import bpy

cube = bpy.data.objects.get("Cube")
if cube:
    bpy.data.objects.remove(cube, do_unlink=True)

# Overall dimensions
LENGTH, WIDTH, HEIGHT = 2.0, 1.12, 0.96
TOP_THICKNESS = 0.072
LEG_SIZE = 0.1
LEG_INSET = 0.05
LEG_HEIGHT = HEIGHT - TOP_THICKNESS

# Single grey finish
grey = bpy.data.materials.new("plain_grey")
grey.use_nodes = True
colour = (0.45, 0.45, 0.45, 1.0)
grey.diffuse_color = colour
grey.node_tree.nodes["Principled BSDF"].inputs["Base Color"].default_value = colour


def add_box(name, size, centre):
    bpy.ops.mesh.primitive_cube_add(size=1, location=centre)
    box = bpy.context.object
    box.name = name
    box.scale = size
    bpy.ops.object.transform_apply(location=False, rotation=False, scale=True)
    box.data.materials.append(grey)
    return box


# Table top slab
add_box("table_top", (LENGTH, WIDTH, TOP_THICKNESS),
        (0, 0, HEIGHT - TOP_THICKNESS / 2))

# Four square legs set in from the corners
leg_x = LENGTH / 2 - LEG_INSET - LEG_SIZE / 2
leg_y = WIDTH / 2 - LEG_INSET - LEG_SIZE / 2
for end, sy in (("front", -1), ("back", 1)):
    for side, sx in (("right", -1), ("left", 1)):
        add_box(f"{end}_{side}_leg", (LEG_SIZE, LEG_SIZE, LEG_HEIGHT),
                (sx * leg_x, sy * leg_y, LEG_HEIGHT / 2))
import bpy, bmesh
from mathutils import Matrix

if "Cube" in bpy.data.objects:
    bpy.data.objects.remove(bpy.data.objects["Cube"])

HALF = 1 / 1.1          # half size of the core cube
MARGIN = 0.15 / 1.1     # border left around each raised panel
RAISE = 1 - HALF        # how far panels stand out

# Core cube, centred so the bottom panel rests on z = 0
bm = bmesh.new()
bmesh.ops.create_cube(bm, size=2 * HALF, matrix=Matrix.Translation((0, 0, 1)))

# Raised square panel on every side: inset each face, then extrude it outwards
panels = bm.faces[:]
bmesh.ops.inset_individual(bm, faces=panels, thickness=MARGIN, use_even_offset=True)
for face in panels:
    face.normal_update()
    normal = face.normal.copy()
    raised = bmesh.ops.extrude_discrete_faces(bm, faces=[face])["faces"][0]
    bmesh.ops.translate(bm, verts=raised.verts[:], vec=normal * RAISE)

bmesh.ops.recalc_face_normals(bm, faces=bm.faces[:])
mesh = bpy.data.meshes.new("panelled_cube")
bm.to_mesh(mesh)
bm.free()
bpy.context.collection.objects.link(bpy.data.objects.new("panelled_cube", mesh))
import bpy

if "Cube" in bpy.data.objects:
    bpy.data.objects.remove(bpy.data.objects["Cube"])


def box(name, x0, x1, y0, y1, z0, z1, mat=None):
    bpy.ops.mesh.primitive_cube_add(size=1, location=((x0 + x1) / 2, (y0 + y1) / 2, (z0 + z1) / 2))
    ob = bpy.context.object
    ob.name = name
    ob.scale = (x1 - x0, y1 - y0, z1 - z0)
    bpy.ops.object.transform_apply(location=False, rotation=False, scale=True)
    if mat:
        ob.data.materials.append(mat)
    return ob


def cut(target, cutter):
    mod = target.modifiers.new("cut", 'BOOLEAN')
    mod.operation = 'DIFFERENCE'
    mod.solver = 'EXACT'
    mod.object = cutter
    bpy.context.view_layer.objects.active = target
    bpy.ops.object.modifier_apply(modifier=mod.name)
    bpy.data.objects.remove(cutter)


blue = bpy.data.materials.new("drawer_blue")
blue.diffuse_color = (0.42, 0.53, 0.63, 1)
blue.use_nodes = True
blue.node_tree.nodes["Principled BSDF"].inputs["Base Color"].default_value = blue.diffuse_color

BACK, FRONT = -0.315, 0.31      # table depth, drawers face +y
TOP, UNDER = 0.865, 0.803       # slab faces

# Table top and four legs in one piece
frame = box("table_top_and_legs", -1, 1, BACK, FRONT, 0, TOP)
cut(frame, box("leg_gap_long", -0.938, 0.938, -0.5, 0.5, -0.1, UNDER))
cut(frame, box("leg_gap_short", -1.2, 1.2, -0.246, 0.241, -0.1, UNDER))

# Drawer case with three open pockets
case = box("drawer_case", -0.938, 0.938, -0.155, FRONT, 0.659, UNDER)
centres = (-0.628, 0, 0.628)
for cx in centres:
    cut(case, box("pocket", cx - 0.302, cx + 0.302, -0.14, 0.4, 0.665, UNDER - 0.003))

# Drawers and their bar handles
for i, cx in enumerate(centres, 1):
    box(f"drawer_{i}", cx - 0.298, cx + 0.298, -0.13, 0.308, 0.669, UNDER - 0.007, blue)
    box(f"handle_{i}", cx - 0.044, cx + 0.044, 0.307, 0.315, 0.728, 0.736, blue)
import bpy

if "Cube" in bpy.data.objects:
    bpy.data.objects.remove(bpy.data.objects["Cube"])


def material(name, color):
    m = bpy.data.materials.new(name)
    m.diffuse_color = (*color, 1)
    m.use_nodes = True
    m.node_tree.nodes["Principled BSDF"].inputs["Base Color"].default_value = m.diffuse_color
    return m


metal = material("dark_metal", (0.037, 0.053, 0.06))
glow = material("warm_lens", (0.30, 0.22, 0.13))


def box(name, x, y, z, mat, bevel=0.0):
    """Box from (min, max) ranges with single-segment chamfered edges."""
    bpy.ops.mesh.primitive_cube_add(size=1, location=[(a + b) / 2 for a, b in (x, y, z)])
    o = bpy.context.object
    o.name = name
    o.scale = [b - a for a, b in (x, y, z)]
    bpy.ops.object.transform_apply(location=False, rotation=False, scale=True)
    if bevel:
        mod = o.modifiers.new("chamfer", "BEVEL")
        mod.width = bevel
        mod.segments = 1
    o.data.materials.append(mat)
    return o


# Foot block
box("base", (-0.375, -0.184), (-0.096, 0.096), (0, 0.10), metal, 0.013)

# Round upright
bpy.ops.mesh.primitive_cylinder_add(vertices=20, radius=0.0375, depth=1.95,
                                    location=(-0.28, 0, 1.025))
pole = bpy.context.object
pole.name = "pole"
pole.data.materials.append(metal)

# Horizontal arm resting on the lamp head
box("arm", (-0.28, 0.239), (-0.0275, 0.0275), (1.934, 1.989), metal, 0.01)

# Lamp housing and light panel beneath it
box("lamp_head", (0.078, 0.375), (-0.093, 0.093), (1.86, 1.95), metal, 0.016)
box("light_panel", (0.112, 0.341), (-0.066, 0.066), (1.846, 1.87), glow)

How to complete this task:
Beginning with the first line and ending with the last, restate the data word for word.

Answer:
import bpy

cube = bpy.data.objects.get("Cube")
if cube:
    bpy.data.objects.remove(cube, do_unlink=True)

# Overall dimensions
LENGTH, WIDTH, HEIGHT = 2.0, 1.12, 0.96
TOP_THICKNESS = 0.072
LEG_SIZE = 0.1
LEG_INSET = 0.05
LEG_HEIGHT = HEIGHT - TOP_THICKNESS

# Single grey finish
grey = bpy.data.materials.new("plain_grey")
grey.use_nodes = True
colour = (0.45, 0.45, 0.45, 1.0)
grey.diffuse_color = colour
grey.node_tree.nodes["Principled BSDF"].inputs["Base Color"].default_value = colour


def add_box(name, size, centre):
    bpy.ops.mesh.primitive_cube_add(size=1, location=centre)
    box = bpy.context.object
    box.name = name
    box.scale = size
    bpy.ops.object.transform_apply(location=False, rotation=False, scale=True)
    box.data.materials.append(grey)
    return box


# Table top slab
add_box("table_top", (LENGTH, WIDTH, TOP_THICKNESS),
        (0, 0, HEIGHT - TOP_THICKNESS / 2))

# Four square legs set in from the corners
leg_x = LENGTH / 2 - LEG_INSET - LEG_SIZE / 2
leg_y = WIDTH / 2 - LEG_INSET - LEG_SIZE / 2
for end, sy in (("front", -1), ("back", 1)):
    for side, sx in (("right", -1), ("left", 1)):
        add_box(f"{end}_{side}_leg", (LEG_SIZE, LEG_SIZE, LEG_HEIGHT),
                (sx * leg_x, sy * leg_y, LEG_HEIGHT / 2))
import bpy, bmesh
from mathutils import Matrix

if "Cube" in bpy.data.objects:
    bpy.data.objects.remove(bpy.data.objects["Cube"])

HALF = 1 / 1.1          # half size of the core cube
MARGIN = 0.15 / 1.1     # border left around each raised panel
RAISE = 1 - HALF        # how far panels stand out

# Core cube, centred so the bottom panel rests on z = 0
bm = bmesh.new()
bmesh.ops.create_cube(bm, size=2 * HALF, matrix=Matrix.Translation((0, 0, 1)))

# Raised square panel on every side: inset each face, then extrude it outwards
panels = bm.faces[:]
bmesh.ops.inset_individual(bm, faces=panels, thickness=MARGIN, use_even_offset=True)
for face in panels:
    face.normal_update()
    normal = face.normal.copy()
    raised = bmesh.ops.extrude_discrete_faces(bm, faces=[face])["faces"][0]
    bmesh.ops.translate(bm, verts=raised.verts[:], vec=normal * RAISE)

bmesh.ops.recalc_face_normals(bm, faces=bm.faces[:])
mesh = bpy.data.meshes.new("panelled_cube")
bm.to_mesh(mesh)
bm.free()
bpy.context.collection.objects.link(bpy.data.objects.new("panelled_cube", mesh))
import bpy

if "Cube" in bpy.data.objects:
    bpy.data.objects.remove(bpy.data.objects["Cube"])


def box(name, x0, x1, y0, y1, z0, z1, mat=None):
    bpy.ops.mesh.primitive_cube_add(size=1, location=((x0 + x1) / 2, (y0 + y1) / 2, (z0 + z1) / 2))
    ob = bpy.context.object
    ob.name = name
    ob.scale = (x1 - x0, y1 - y0, z1 - z0)
    bpy.ops.object.transform_apply(location=False, rotation=False, scale=True)
    if mat:
        ob.data.materials.append(mat)
    return ob


def cut(target, cutter):
    mod = target.modifiers.new("cut", 'BOOLEAN')
    mod.operation = 'DIFFERENCE'
    mod.solver = 'EXACT'
    mod.object = cutter
    bpy.context.view_layer.objects.active = target
    bpy.ops.object.modifier_apply(modifier=mod.name)
    bpy.data.objects.remove(cutter)


blue = bpy.data.materials.new("drawer_blue")
blue.diffuse_color = (0.42, 0.53, 0.63, 1)
blue.use_nodes = True
blue.node_tree.nodes["Principled BSDF"].inputs["Base Color"].default_value = blue.diffuse_color

BACK, FRONT = -0.315, 0.31      # table depth, drawers face +y
TOP, UNDER = 0.865, 0.803       # slab faces

# Table top and four legs in one piece
frame = box("table_top_and_legs", -1, 1, BACK, FRONT, 0, TOP)
cut(frame, box("leg_gap_long", -0.938, 0.938, -0.5, 0.5, -0.1, UNDER))
cut(frame, box("leg_gap_short", -1.2, 1.2, -0.246, 0.241, -0.1, UNDER))

# Drawer case with three open pockets
case = box("drawer_case", -0.938, 0.938, -0.155, FRONT, 0.659, UNDER)
centres = (-0.628, 0, 0.628)
for cx in centres:
    cut(case, box("pocket", cx - 0.302, cx + 0.302, -0.14, 0.4, 0.665, UNDER - 0.003))

# Drawers and their bar handles
for i, cx in enumerate(centres, 1):
    box(f"drawer_{i}", cx - 0.298, cx + 0.298, -0.13, 0.308, 0.669, UNDER - 0.007, blue)
    box(f"handle_{i}", cx - 0.044, cx + 0.044, 0.307, 0.315, 0.728, 0.736, blue)
import bpy

if "Cube" in bpy.data.objects:
    bpy.data.objects.remove(bpy.data.objects["Cube"])


def material(name, color):
    m = bpy.data.materials.new(name)
    m.diffuse_color = (*color, 1)
    m.use_nodes = True
    m.node_tree.nodes["Principled BSDF"].inputs["Base Color"].default_value = m.diffuse_color
    return m


metal = material("dark_metal", (0.037, 0.053, 0.06))
glow = material("warm_lens", (0.30, 0.22, 0.13))


def box(name, x, y, z, mat, bevel=0.0):
    """Box from (min, max) ranges with single-segment chamfered edges."""
    bpy.ops.mesh.primitive_cube_add(size=1, location=[(a + b) / 2 for a, b in (x, y, z)])
    o = bpy.context.object
    o.name = name
    o.scale = [b - a for a, b in (x, y, z)]
    bpy.ops.object.transform_apply(location=False, rotation=False, scale=True)
    if bevel:
        mod = o.modifiers.new("chamfer", "BEVEL")
        mod.width = bevel
        mod.segments = 1
    o.data.materials.append(mat)
    return o


# Foot block
box("base", (-0.375, -0.184), (-0.096, 0.096), (0, 0.10), metal, 0.013)

# Round upright
bpy.ops.mesh.primitive_cylinder_add(vertices=20, radius=0.0375, depth=1.95,
                                    location=(-0.28, 0, 1.025))
pole = bpy.context.object
pole.name = "pole"
pole.data.materials.append(metal)

# Horizontal arm resting on the lamp head
box("arm", (-0.28, 0.239), (-0.0275, 0.0275), (1.934, 1.989), metal, 0.01)

# Lamp housing and light panel beneath it
box("lamp_head", (0.078, 0.375), (-0.093, 0.093), (1.86, 1.95), metal, 0.016)
box("light_panel", (0.112, 0.341), (-0.066, 0.066), (1.846, 1.87), glow)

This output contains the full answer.